## Dataset excerpts

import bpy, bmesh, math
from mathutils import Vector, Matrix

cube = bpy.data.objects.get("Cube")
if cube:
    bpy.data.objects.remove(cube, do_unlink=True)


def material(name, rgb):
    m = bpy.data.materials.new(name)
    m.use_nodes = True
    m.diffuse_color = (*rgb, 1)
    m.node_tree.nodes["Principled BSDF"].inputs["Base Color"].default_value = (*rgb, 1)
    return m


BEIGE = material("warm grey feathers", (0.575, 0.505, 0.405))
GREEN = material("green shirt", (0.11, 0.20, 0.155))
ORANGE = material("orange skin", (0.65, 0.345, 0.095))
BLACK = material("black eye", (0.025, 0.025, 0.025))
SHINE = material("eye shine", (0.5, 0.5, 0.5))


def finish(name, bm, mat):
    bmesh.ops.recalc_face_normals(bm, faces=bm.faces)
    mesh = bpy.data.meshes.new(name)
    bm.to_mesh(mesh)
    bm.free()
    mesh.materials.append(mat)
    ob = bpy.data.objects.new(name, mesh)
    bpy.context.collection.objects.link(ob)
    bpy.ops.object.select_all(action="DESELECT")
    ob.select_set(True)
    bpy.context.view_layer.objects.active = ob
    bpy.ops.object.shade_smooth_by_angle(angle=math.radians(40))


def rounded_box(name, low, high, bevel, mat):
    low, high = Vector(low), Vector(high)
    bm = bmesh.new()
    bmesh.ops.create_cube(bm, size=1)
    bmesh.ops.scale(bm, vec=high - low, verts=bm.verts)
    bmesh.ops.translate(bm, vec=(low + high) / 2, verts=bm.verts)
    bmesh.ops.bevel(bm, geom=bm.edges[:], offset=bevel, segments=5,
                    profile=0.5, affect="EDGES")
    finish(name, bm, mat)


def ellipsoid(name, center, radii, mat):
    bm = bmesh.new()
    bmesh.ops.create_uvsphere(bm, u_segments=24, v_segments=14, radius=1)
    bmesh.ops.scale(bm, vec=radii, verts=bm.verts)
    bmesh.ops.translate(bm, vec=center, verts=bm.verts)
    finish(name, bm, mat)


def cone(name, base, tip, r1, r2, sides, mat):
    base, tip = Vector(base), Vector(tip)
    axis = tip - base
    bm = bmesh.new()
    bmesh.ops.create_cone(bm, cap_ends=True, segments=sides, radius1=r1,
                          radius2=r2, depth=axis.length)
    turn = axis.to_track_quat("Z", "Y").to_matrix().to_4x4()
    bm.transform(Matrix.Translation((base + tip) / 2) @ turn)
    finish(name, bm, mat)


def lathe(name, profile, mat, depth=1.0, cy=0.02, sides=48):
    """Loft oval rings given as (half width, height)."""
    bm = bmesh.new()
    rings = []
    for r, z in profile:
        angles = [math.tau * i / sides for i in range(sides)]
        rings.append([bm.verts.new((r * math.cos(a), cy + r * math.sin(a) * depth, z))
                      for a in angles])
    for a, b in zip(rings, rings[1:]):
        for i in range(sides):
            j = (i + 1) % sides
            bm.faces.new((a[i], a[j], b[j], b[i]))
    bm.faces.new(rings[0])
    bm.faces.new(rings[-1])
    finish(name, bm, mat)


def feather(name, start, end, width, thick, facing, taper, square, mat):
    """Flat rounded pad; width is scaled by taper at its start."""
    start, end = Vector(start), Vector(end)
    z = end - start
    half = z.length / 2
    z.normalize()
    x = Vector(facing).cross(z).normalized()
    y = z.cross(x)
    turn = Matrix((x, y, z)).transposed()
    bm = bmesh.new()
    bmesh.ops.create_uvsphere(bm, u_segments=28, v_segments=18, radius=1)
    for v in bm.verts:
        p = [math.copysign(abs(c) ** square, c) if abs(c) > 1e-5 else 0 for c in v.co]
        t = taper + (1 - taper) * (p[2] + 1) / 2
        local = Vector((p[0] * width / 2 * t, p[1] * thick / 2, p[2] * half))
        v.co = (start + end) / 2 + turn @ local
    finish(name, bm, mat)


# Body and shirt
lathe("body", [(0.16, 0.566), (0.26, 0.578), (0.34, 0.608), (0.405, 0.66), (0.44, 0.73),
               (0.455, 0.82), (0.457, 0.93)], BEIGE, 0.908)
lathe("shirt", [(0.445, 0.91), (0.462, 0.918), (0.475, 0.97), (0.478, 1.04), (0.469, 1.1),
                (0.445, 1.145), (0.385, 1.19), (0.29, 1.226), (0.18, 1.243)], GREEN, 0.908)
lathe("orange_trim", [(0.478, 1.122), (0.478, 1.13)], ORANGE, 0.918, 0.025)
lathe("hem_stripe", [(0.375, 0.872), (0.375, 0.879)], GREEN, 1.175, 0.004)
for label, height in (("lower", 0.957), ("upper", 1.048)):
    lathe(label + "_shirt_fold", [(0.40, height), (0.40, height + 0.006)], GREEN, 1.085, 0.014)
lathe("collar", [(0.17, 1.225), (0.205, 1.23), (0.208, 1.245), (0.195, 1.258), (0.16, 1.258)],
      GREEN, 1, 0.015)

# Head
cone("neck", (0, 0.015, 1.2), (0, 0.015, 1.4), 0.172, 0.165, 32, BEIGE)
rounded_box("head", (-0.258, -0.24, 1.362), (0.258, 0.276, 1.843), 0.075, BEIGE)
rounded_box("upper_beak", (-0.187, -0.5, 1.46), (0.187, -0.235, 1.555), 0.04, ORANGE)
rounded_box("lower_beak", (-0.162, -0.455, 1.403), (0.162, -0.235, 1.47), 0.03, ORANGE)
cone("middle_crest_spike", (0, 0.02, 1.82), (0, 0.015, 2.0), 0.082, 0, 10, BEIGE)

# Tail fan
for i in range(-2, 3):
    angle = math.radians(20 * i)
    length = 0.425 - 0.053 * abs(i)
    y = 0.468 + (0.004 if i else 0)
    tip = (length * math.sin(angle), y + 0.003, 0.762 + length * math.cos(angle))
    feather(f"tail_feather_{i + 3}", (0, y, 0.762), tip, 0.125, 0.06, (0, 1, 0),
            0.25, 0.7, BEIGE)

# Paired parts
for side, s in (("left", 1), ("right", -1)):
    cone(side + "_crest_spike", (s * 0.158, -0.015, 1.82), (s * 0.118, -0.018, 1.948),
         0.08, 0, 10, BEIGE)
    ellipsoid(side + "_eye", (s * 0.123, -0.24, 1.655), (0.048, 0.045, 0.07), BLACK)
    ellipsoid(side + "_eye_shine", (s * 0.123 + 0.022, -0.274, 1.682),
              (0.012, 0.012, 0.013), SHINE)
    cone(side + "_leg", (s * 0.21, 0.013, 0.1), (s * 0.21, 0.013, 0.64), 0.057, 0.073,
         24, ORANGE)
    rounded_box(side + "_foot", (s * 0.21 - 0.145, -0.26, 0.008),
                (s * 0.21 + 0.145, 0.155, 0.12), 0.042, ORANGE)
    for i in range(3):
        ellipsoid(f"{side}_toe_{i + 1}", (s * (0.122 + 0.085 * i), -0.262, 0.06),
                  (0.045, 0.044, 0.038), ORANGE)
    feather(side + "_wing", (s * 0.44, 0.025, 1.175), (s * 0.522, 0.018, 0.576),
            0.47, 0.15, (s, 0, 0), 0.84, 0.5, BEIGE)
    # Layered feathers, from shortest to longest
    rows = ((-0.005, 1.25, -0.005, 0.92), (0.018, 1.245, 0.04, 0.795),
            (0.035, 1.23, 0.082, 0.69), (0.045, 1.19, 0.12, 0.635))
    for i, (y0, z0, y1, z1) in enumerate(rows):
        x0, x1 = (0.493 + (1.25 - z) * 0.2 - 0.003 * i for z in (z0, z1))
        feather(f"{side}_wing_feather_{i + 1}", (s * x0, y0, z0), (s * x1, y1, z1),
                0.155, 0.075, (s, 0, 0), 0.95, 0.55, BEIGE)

## What to work on
Return only the lines from the beginning of the material up to and including the line with "m.diffuse_color = (*rgb, 1)", exactly as written.

## Exercise result
import bpy, bmesh, math
from mathutils import Vector, Matrix

cube = bpy.data.objects.get("Cube")
if cube:
    bpy.data.objects.remove(cube, do_unlink=True)


def material(name, rgb):
    m = bpy.data.materials.new(name)
    m.use_nodes = True
    m.diffuse_color = (*rgb, 1)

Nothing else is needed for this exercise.